(Beginning of Data provided)
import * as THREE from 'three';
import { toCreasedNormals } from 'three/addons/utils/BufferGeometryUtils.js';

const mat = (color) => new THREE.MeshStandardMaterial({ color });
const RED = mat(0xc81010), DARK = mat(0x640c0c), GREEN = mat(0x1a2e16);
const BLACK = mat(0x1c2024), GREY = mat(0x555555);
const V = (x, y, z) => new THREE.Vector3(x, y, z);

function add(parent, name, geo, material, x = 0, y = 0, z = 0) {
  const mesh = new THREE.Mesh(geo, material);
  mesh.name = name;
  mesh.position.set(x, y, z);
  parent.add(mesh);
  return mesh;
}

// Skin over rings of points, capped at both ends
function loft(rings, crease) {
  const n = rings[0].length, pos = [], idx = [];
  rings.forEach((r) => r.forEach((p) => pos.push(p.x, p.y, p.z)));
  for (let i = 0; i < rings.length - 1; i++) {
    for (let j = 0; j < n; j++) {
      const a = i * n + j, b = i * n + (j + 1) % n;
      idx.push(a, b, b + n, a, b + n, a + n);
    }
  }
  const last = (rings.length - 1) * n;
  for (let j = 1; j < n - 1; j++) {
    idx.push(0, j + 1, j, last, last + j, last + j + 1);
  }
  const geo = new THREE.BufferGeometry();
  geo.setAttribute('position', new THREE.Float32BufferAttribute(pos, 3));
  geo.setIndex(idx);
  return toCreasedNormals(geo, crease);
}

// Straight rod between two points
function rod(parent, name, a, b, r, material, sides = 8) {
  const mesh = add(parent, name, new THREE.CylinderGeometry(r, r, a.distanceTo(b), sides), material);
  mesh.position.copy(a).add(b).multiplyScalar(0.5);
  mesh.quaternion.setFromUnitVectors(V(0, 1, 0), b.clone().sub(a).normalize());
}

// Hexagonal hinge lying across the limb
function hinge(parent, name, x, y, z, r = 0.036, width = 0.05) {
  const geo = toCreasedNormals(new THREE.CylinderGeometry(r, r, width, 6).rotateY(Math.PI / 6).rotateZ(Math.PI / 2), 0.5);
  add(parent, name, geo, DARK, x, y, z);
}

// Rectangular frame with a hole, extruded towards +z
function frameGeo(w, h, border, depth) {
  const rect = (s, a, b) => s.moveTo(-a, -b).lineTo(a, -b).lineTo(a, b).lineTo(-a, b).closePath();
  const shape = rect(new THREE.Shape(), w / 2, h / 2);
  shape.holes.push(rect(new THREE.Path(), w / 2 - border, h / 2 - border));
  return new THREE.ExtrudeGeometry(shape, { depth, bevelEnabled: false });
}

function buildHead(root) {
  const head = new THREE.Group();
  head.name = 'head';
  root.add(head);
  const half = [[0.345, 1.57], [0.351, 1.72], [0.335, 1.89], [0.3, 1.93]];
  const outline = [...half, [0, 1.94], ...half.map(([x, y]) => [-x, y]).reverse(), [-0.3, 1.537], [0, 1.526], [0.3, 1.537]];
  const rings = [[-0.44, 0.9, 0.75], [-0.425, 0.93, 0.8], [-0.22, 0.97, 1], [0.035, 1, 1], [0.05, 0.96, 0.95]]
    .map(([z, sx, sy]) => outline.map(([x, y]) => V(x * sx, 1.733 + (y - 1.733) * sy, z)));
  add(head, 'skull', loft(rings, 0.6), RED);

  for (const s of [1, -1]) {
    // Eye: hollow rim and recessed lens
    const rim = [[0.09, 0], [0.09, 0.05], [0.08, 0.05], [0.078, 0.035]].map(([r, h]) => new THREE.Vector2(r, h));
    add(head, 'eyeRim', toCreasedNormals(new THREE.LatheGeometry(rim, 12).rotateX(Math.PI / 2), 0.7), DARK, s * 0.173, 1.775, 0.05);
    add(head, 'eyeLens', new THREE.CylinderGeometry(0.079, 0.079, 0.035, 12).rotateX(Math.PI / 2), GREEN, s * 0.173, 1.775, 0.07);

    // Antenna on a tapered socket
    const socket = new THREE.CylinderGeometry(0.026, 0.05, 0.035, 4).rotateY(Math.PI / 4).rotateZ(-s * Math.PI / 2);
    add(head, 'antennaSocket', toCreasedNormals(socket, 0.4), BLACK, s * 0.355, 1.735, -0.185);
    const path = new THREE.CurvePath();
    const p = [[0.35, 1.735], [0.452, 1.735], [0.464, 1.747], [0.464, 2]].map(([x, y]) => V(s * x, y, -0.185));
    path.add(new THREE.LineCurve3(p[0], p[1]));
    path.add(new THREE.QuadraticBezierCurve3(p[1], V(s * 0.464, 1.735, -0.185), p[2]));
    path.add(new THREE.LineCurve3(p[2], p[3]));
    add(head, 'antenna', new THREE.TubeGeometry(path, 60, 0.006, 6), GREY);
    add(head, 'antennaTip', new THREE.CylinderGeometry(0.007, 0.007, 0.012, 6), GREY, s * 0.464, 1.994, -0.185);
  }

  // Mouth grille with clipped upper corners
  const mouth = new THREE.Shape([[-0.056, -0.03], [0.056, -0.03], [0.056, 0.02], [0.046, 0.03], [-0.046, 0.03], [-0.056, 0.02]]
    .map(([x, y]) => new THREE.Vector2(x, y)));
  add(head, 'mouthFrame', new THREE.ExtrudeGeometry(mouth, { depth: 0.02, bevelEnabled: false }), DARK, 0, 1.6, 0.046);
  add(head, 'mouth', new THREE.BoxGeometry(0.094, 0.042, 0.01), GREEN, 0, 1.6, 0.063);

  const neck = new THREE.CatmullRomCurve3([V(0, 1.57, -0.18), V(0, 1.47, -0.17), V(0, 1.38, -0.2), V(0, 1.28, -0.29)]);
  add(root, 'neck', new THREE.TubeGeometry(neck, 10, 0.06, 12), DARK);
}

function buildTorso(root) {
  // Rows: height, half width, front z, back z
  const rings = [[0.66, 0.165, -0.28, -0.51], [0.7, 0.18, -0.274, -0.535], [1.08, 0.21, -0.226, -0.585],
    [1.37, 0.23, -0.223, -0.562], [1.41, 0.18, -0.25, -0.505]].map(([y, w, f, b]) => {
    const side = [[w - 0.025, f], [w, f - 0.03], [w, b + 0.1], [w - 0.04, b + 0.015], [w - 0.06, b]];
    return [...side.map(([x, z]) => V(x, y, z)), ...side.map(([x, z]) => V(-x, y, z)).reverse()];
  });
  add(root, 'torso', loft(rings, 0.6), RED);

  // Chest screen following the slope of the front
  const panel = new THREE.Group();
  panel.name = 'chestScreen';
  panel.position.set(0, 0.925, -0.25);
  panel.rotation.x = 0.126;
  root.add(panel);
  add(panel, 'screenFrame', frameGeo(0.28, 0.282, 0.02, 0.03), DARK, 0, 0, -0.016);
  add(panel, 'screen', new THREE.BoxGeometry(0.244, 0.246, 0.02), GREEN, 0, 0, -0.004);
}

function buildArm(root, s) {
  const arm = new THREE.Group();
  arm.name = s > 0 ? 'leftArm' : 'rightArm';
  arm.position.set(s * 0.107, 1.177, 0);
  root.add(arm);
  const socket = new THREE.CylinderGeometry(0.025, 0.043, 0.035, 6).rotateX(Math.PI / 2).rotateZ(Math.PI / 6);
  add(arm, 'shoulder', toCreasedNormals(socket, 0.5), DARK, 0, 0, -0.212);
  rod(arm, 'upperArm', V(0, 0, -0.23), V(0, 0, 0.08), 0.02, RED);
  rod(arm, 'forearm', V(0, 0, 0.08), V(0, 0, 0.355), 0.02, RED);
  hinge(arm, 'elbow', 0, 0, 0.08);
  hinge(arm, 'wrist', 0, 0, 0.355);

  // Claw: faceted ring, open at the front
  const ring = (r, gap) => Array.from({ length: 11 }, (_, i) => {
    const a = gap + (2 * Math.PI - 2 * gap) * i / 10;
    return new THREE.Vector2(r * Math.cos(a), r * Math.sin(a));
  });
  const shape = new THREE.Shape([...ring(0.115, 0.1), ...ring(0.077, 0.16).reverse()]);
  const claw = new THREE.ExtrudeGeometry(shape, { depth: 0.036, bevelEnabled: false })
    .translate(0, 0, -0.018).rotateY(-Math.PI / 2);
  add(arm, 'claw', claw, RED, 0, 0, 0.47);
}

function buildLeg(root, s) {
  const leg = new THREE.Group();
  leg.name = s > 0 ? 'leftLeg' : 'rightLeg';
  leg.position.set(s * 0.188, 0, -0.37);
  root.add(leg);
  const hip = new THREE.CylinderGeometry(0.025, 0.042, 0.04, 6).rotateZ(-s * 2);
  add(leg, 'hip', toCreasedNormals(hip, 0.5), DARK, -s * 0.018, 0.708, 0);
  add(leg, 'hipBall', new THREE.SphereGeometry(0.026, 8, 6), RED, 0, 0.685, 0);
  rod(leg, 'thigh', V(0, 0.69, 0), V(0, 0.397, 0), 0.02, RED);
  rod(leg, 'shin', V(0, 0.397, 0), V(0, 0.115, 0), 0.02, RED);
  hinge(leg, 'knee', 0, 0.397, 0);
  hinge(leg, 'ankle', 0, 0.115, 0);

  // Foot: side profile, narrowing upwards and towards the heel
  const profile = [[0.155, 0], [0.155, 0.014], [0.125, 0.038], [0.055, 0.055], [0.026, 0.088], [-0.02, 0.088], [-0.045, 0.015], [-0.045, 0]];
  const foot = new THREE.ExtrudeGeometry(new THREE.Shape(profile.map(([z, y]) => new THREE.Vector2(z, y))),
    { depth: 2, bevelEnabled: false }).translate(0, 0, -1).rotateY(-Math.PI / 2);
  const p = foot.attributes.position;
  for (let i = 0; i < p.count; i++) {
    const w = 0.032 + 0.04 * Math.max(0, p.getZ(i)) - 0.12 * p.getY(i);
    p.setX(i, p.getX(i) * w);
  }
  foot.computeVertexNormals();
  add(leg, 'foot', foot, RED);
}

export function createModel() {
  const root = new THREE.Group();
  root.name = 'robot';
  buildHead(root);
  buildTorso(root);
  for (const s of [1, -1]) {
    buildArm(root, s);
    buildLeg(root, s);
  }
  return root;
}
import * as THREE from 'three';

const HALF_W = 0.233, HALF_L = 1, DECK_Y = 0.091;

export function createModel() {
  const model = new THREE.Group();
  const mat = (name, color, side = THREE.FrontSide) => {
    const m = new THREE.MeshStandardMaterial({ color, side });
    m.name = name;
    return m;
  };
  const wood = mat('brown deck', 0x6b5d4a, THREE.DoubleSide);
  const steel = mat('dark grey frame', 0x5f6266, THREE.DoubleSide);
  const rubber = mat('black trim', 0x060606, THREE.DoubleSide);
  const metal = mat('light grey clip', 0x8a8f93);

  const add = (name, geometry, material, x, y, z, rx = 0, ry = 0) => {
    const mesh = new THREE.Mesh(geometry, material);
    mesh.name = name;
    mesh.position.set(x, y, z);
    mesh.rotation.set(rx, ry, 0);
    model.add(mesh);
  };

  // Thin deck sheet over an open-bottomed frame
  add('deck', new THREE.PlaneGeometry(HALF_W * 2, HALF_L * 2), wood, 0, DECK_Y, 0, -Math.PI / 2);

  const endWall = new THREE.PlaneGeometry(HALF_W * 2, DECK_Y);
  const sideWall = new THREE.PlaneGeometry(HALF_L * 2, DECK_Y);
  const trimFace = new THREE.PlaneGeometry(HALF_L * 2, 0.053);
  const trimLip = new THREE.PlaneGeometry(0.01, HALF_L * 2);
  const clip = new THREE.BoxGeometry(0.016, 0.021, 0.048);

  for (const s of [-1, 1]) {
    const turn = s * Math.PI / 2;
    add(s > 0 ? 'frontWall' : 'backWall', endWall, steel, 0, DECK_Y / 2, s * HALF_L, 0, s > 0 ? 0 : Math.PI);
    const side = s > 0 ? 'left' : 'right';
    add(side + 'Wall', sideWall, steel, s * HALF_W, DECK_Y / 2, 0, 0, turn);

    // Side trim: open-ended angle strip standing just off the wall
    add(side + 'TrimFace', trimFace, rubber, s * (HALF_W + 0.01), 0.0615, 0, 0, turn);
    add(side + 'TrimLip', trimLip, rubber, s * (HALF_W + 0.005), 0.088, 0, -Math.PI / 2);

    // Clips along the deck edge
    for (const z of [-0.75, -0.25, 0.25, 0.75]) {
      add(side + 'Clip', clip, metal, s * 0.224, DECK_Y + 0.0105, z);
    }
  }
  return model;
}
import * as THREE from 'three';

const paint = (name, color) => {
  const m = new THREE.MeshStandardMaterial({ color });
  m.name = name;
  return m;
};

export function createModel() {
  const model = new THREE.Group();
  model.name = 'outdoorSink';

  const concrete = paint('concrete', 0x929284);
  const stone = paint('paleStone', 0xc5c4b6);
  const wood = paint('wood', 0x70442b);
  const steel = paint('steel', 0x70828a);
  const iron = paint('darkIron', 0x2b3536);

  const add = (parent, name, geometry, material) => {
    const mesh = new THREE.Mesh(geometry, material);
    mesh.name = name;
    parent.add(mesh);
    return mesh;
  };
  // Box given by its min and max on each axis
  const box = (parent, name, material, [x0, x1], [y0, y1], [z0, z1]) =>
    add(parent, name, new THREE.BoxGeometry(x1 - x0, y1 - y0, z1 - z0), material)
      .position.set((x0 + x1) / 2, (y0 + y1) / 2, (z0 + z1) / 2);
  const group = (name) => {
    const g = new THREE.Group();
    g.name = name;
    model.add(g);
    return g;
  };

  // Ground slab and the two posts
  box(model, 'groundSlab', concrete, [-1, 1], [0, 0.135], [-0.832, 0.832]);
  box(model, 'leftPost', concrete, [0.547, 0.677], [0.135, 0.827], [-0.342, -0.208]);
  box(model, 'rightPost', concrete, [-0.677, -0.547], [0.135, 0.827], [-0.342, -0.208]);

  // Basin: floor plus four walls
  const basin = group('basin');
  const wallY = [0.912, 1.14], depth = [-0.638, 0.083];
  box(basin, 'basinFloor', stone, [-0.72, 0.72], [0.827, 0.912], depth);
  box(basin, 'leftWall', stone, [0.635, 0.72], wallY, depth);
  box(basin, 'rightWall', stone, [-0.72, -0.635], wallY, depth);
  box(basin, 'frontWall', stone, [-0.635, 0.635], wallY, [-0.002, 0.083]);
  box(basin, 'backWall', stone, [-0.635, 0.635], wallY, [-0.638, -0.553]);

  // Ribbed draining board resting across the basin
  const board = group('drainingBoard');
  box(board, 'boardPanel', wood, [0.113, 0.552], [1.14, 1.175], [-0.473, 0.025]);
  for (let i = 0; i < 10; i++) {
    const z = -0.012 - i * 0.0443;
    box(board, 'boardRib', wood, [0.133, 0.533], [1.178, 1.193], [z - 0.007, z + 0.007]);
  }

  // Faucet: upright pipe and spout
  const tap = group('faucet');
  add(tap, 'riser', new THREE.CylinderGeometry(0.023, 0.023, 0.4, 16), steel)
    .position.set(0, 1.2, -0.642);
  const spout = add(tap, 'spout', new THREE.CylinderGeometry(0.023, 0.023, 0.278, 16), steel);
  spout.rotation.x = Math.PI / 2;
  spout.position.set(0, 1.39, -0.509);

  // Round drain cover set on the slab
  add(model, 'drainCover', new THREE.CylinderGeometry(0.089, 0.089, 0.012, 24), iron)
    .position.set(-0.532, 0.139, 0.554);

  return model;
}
(End of Data provided)
**Activity**
Look above for the line holding "const endWall = new" and the line holding "const iron = paint('darkIron', 0x2b3536);", then output exactly those two lines and every line between them, nothing more.

**Response below**
  const endWall = new THREE.PlaneGeometry(HALF_W * 2, DECK_Y);
  const sideWall = new THREE.PlaneGeometry(HALF_L * 2, DECK_Y);
  const trimFace = new THREE.PlaneGeometry(HALF_L * 2, 0.053);
  const trimLip = new THREE.PlaneGeometry(0.01, HALF_L * 2);
  const clip = new THREE.BoxGeometry(0.016, 0.021, 0.048);

  for (const s of [-1, 1]) {
    const turn = s * Math.PI / 2;
    add(s > 0 ? 'frontWall' : 'backWall', endWall, steel, 0, DECK_Y / 2, s * HALF_L, 0, s > 0 ? 0 : Math.PI);
    const side = s > 0 ? 'left' : 'right';
    add(side + 'Wall', sideWall, steel, s * HALF_W, DECK_Y / 2, 0, 0, turn);

    // Side trim: open-ended angle strip standing just off the wall
    add(side + 'TrimFace', trimFace, rubber, s * (HALF_W + 0.01), 0.0615, 0, 0, turn);
    add(side + 'TrimLip', trimLip, rubber, s * (HALF_W + 0.005), 0.088, 0, -Math.PI / 2);

    // Clips along the deck edge
    for (const z of [-0.75, -0.25, 0.25, 0.75]) {
      add(side + 'Clip', clip, metal, s * 0.224, DECK_Y + 0.0105, z);
    }
  }
  return model;
}
import * as THREE from 'three';

const paint = (name, color) => {
  const m = new THREE.MeshStandardMaterial({ color });
  m.name = name;
  return m;
};

export function createModel() {
  const model = new THREE.Group();
  model.name = 'outdoorSink';

  const concrete = paint('concrete', 0x929284);
  const stone = paint('paleStone', 0xc5c4b6);
  const wood = paint('wood', 0x70442b);
  const steel = paint('steel', 0x70828a);
  const iron = paint('darkIron', 0x2b3536);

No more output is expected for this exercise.